So, here it is. Here’s my finished project. It took a while, but not as long as it did the first time around. Granted, I have a lot more time on my hands, but lesson learned from the last time. I cannot be completely
100% reliant on every tutorial I read because they are written by people who have done this for a while. I find this in bloggers who publish recipes, and I suspect a certain percentage of content providers who do the “how to” stuff for a living. They know what they’re doing, you don’t. Trying to bridge that gap takes a little bit of finesse because, I presume, they’ve never had to before. Just like this posting in my attempt to explain something that I’ve been doing for a while, I have to be mindful that I don’t skip steps, lest I sound like a lunatic. Things get forgotten.
I felt marginally more comfortable and confident this time around. The abundance of time helped, but I have gained more experience and I’m able to think things through more clearly. This new attitude is handy, especially when an author of any given tutorial inexplicably guides you by the hand into a brick wall, face first. Look, I understand that in order to accomplish any of these projects in Photoshop or Illustrator, one must already have some sort of rudimentary understanding of the tools you’d be using. I get that; In order to at least get your foot in the door in some kitchens, you would probably need to master some knife skills first. But there is something to be said about offering just a smidgen of explanation: Where is this tool located? You just blew past a few important steps between step 1 and step 2, how did you get there? Just like forgetting to put the water on to boil, you can’t skip a few steps and expect everyone who reads your recipe get to the same dish you did. Otherwise, what’s the point?

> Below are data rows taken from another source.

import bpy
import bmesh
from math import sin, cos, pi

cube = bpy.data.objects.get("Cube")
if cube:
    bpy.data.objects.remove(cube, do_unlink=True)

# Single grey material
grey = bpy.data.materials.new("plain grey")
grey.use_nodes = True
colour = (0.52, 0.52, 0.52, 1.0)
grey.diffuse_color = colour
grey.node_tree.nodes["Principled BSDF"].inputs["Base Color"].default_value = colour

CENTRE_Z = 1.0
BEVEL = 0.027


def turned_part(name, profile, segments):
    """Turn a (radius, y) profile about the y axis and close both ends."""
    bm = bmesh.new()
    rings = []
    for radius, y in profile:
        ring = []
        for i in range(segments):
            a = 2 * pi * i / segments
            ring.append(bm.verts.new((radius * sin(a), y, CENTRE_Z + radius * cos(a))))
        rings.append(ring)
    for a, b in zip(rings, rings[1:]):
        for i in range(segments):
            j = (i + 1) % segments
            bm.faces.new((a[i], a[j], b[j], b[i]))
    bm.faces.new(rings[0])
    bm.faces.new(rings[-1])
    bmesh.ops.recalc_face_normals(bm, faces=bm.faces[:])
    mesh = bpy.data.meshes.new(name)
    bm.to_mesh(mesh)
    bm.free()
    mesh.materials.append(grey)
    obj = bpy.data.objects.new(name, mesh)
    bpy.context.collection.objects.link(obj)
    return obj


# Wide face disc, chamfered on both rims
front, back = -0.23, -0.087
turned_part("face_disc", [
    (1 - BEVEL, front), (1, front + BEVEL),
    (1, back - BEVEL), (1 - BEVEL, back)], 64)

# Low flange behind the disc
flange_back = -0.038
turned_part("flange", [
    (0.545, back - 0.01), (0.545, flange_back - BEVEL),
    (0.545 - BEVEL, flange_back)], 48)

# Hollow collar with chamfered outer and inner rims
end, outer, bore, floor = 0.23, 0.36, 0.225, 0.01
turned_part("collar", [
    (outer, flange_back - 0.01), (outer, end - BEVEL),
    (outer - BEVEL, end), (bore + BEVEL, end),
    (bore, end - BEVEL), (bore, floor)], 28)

I know. Serves me right. What do I want for free, amiryte? More experience. That’s all I need. Experience and determination. Soon, I’ll be at the point of writing down my own tutorials and forgetting to pu…